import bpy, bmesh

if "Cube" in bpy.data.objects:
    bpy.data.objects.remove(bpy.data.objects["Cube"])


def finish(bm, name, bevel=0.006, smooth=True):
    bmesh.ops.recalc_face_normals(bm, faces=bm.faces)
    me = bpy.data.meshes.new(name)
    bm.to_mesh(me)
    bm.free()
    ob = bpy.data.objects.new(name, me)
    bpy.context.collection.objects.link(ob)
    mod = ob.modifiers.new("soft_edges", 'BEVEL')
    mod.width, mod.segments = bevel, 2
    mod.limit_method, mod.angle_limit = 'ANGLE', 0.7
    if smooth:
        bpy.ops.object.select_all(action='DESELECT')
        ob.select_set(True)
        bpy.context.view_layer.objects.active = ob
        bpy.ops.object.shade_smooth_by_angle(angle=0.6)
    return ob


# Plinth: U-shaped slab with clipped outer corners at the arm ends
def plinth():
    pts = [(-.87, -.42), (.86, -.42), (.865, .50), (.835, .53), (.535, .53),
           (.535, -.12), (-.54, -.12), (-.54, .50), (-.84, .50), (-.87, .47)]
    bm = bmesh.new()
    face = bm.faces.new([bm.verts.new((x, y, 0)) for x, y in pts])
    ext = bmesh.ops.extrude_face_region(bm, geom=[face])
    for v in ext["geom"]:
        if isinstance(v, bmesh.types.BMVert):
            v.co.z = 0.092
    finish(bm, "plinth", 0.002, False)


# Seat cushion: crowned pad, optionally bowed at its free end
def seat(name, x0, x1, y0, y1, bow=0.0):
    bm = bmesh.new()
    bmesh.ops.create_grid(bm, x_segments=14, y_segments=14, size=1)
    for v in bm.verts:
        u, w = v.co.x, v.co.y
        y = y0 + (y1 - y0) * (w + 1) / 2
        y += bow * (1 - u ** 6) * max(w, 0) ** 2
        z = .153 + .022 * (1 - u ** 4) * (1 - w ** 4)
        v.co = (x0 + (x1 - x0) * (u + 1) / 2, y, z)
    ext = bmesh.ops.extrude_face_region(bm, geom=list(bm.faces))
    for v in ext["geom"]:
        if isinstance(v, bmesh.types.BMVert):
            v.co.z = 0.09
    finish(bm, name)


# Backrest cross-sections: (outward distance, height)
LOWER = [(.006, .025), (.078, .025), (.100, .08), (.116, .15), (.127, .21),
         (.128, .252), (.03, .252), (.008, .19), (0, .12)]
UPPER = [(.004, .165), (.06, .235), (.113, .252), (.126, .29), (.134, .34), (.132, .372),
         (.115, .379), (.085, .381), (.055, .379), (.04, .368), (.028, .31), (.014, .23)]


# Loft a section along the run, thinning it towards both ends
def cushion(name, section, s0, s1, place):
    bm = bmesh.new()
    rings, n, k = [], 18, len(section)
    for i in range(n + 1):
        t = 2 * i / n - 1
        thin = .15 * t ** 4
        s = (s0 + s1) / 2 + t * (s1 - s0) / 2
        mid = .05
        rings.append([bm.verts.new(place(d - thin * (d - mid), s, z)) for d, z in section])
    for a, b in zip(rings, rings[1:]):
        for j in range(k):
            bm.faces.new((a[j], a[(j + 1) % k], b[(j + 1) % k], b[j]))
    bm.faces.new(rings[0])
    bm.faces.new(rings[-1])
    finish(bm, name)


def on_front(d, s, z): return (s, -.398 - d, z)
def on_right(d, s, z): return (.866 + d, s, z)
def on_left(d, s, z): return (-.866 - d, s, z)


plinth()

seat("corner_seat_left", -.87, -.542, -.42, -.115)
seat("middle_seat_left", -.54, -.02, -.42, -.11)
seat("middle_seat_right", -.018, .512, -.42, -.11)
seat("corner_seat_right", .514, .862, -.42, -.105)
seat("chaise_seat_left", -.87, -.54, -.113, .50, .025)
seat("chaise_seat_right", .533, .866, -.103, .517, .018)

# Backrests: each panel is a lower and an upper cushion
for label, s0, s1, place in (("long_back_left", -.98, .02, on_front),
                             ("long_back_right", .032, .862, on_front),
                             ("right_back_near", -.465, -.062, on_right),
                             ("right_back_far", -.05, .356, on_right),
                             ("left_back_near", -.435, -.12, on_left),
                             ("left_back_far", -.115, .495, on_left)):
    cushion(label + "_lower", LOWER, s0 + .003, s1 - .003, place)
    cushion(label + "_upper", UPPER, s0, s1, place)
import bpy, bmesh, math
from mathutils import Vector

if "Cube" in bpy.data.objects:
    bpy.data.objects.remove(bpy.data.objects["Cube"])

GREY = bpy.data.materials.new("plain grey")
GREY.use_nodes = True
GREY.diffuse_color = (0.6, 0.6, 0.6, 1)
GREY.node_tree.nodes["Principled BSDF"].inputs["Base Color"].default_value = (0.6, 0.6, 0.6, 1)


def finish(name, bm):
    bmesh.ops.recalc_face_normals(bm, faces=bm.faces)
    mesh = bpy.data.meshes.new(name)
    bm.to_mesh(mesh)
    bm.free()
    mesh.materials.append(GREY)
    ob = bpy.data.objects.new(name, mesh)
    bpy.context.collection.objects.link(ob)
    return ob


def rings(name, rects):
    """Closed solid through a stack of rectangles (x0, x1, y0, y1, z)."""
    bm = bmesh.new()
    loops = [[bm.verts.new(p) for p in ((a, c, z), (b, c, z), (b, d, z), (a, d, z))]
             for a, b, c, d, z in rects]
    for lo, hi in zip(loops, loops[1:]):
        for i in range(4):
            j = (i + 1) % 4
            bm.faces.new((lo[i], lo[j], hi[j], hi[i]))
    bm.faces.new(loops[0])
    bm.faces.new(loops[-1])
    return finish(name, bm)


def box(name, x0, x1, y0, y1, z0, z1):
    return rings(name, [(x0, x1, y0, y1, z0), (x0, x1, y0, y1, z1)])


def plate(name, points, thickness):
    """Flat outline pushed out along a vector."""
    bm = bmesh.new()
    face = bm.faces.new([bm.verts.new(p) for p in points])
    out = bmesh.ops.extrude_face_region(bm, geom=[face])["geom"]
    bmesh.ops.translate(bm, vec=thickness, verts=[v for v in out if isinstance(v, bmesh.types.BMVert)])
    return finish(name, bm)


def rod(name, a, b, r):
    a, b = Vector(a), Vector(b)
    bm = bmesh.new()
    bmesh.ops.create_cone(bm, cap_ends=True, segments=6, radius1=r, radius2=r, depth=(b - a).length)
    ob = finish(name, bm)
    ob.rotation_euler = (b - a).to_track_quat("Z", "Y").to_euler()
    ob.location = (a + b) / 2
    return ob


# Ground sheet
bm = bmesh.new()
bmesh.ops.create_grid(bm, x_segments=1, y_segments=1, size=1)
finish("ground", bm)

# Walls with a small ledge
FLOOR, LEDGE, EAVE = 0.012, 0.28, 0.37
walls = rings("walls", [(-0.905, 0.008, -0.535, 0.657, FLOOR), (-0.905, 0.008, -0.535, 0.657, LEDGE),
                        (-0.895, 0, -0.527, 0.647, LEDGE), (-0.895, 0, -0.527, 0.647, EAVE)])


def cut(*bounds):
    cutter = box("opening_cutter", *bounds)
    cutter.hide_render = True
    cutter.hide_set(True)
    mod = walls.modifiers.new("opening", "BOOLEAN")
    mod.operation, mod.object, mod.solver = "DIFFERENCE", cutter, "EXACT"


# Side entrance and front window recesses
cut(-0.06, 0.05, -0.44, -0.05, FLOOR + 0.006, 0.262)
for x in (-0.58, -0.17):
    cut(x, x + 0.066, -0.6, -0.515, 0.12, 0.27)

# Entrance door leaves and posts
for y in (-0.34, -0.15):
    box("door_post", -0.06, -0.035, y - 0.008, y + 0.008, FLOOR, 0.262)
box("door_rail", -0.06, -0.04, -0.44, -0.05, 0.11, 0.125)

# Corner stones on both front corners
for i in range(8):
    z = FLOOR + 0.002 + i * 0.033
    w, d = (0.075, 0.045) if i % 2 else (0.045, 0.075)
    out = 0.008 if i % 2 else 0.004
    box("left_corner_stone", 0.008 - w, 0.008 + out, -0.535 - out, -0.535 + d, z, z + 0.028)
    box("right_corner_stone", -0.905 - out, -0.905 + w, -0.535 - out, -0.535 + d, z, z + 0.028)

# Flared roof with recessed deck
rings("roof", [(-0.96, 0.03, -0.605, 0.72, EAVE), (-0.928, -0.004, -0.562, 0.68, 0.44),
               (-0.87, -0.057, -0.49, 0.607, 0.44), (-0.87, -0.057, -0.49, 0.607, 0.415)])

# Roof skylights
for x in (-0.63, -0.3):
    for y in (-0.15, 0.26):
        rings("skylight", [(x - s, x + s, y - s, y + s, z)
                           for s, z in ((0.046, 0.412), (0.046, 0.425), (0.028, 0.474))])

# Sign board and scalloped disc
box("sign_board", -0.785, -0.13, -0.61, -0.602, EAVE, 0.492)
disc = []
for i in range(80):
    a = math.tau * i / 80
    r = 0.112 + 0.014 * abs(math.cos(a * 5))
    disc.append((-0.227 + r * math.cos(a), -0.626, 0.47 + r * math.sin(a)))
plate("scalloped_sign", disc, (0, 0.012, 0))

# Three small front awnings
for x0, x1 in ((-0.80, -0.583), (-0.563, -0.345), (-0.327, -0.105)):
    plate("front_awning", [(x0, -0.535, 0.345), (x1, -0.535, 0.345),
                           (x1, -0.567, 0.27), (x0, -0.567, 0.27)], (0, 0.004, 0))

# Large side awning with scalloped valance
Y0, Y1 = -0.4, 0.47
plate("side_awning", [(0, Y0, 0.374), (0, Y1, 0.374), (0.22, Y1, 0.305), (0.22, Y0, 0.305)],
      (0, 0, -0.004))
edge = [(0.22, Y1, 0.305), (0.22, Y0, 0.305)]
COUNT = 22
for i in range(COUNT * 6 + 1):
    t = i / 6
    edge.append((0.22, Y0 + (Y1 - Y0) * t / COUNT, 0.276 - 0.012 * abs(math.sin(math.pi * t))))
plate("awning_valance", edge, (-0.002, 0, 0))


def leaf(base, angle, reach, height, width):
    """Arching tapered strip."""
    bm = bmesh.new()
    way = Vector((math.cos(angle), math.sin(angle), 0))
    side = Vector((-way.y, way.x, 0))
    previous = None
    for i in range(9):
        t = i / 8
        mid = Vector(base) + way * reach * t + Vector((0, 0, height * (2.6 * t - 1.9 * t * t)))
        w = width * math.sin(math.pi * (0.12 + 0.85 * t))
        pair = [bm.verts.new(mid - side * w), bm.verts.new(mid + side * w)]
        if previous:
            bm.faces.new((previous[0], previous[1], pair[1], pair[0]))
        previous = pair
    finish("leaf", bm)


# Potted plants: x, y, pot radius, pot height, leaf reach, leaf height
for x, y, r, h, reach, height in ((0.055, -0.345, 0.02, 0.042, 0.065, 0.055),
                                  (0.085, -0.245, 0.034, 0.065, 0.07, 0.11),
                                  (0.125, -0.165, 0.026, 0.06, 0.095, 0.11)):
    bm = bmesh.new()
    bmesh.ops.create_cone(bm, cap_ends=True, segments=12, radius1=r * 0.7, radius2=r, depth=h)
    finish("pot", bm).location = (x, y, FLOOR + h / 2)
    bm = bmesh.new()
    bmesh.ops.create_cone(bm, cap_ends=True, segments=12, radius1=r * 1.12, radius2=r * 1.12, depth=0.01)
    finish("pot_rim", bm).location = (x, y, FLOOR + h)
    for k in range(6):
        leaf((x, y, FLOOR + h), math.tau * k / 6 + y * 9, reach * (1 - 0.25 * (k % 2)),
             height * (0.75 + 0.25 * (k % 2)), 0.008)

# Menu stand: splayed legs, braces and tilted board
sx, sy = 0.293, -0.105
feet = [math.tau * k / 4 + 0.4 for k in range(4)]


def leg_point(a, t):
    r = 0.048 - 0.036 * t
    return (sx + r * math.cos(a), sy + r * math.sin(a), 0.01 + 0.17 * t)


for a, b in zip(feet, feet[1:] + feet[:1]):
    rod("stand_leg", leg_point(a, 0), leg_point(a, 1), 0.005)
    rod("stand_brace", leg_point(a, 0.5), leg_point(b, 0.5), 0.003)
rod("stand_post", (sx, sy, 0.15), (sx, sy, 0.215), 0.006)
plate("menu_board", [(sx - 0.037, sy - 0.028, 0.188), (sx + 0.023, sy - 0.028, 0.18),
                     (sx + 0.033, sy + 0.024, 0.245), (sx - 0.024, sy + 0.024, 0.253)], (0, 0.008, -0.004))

= = =

BRIEF: I'd like an exact copy of the lines above, from the very first one through the line that contains "mod.width, mod.segments = bevel, 2", with nothing else added.

WRITTEN ANSWER:
import bpy, bmesh

if "Cube" in bpy.data.objects:
    bpy.data.objects.remove(bpy.data.objects["Cube"])


def finish(bm, name, bevel=0.006, smooth=True):
    bmesh.ops.recalc_face_normals(bm, faces=bm.faces)
    me = bpy.data.meshes.new(name)
    bm.to_mesh(me)
    bm.free()
    ob = bpy.data.objects.new(name, me)
    bpy.context.collection.objects.link(ob)
    mod = ob.modifiers.new("soft_edges", 'BEVEL')
    mod.width, mod.segments = bevel, 2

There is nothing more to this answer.